Required action
In the material below, find every line containing "modifiers" and copy that line.
━━━ Given records ━━━
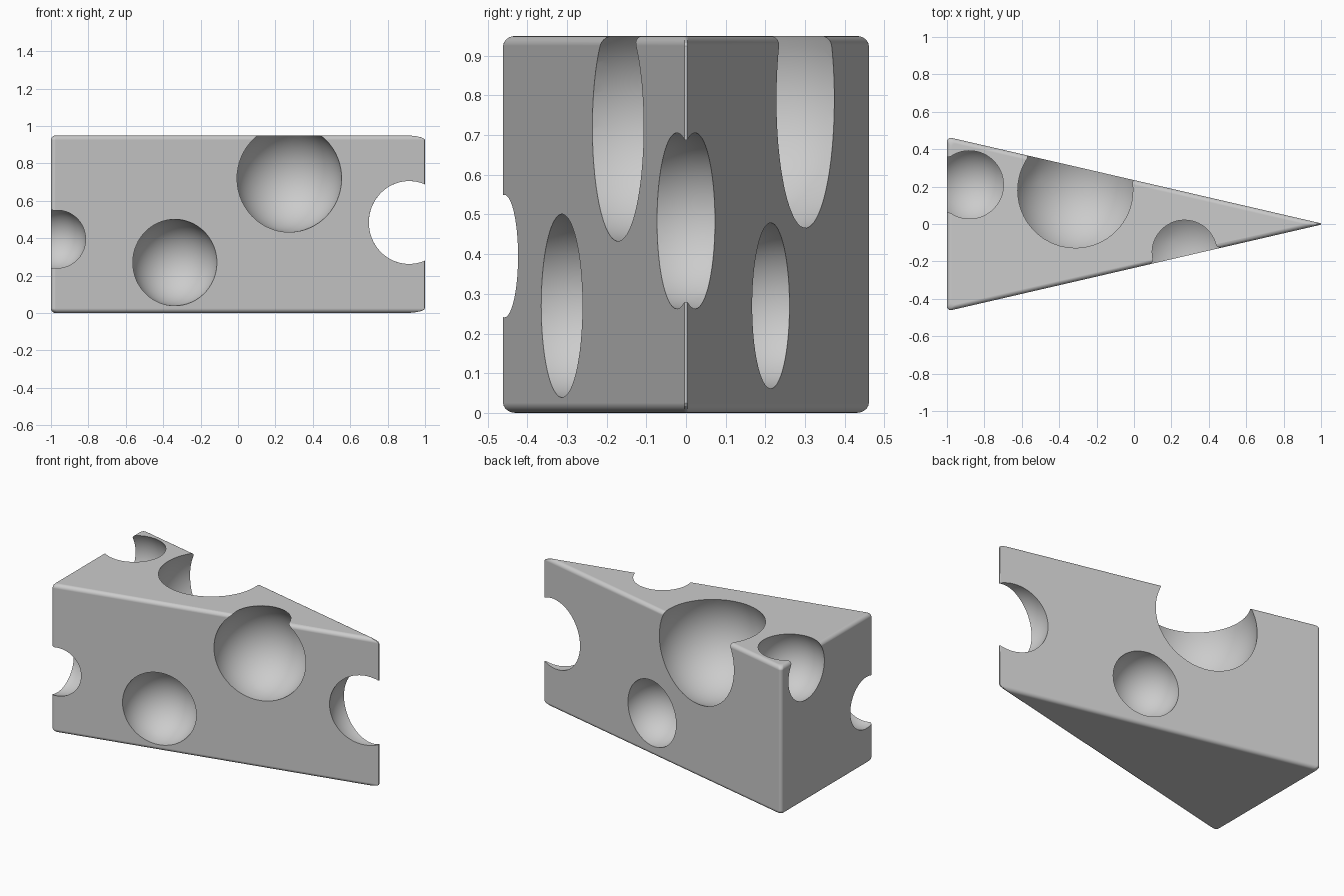
import bpy, bmesh
from math import sin, cos, pi, atan2
from mathutils import Vector

if "Cube" in bpy.data.objects:
    bpy.data.objects.remove(bpy.data.objects["Cube"])

HEIGHT, ROUND = 0.95, 0.025
CORNERS = [(-1.0, -0.466, 0.02), (1.0153, 0.0, 0.0045), (-1.0, 0.466, 0.02)]  # x, y, fillet


def outline(inset):
    """Rounded triangle, pulled inwards by the given amount."""
    pts = []
    for i, (x, y, fillet) in enumerate(CORNERS):
        here = Vector((x, y))
        d_in = (here - Vector(CORNERS[i - 1][:2])).normalized()
        d_out = (Vector(CORNERS[(i + 1) % 3][:2]) - here).normalized()
        n1, n2 = Vector((d_in.y, -d_in.x)), Vector((d_out.y, -d_out.x))
        centre = here - (n1 + n2) * (fillet + inset) / (1 + n1.dot(n2))
        start = atan2(n1.y, n1.x)
        turn = (atan2(n2.y, n2.x) - start) % (2 * pi)
        for k in range(6):
            a = start + turn * k / 5
            pts.append(centre + Vector((cos(a), sin(a))) * fillet)
    return pts


# Wedge body: stacked outlines with rounded top and bottom rims
layers = [(ROUND * (1 - sin(k * pi / 10)), ROUND * (1 - cos(k * pi / 10))) for k in range(6)]
layers += [(inset, HEIGHT - z) for inset, z in reversed(layers)]
bm = bmesh.new()
rings = [[bm.verts.new((p.x, p.y, z)) for p in outline(inset)] for inset, z in layers]
for low, high in zip(rings, rings[1:]):
    n = len(low)
    for j in range(n):
        k = (j + 1) % n
        bm.faces.new((low[j], low[k], high[k], high[j]))
bm.faces.new(rings[0][::-1])
bm.faces.new(rings[-1])
bmesh.ops.recalc_face_normals(bm, faces=bm.faces)
mesh = bpy.data.meshes.new("cheese_wedge")
bm.to_mesh(mesh)
bm.free()
cheese = bpy.data.objects.new("cheese_wedge", mesh)
bpy.context.collection.objects.link(cheese)

# Round holes: centre and radius
holes = [
    ((0.27, -0.152, 0.72), 0.288),     # front, breaking the top
    ((-0.338, -0.311, 0.27), 0.231),   # front, low
    ((-0.979, -0.399, 0.395), 0.166),  # front left corner
    ((0.91, 0, 0.484), 0.223),         # through the tip
    ((-0.314, 0.18, 0.79), 0.347),     # back, breaking the top
    ((-0.88, 0.21, 0.83), 0.218),      # top, breaking the rear end
    ((0.09, 0.21, 0.27), 0.209),       # back, low
]
cutters = []
for i, (centre, radius) in enumerate(holes):
    bpy.ops.mesh.primitive_uv_sphere_add(segments=64, ring_count=32, radius=radius,
                                         location=centre, rotation=(0.31, 0.23 + 0.1 * i, 0.17))
    cutter = bpy.context.object
    cutter.name = f"hole_cutter_{i}"
    cutter.hide_render = True
    cutters.append(cutter)
    mod = cheese.modifiers.new(f"hole_{i}", 'BOOLEAN')
    mod.operation = 'DIFFERENCE'
    mod.solver = 'EXACT'
    mod.object = cutter

# Bake the holes, drop the cutters, smooth the shading
bpy.ops.object.select_all(action='DESELECT')
cheese.select_set(True)
bpy.context.view_layer.objects.active = cheese
for mod in list(cheese.modifiers):
    bpy.ops.object.modifier_apply(modifier=mod.name)
for cutter in cutters:
    bpy.data.objects.remove(cutter, do_unlink=True)
bpy.ops.object.shade_smooth_by_angle()
flat = cheese.modifiers.new("flat_sides", 'WEIGHTED_NORMAL')
flat.keep_sharp = True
━━━
Solution to this exercise
    mod = cheese.modifiers.new(f"hole_{i}", 'BOOLEAN')
for mod in list(cheese.modifiers):
flat = cheese.modifiers.new("flat_sides", 'WEIGHTED_NORMAL')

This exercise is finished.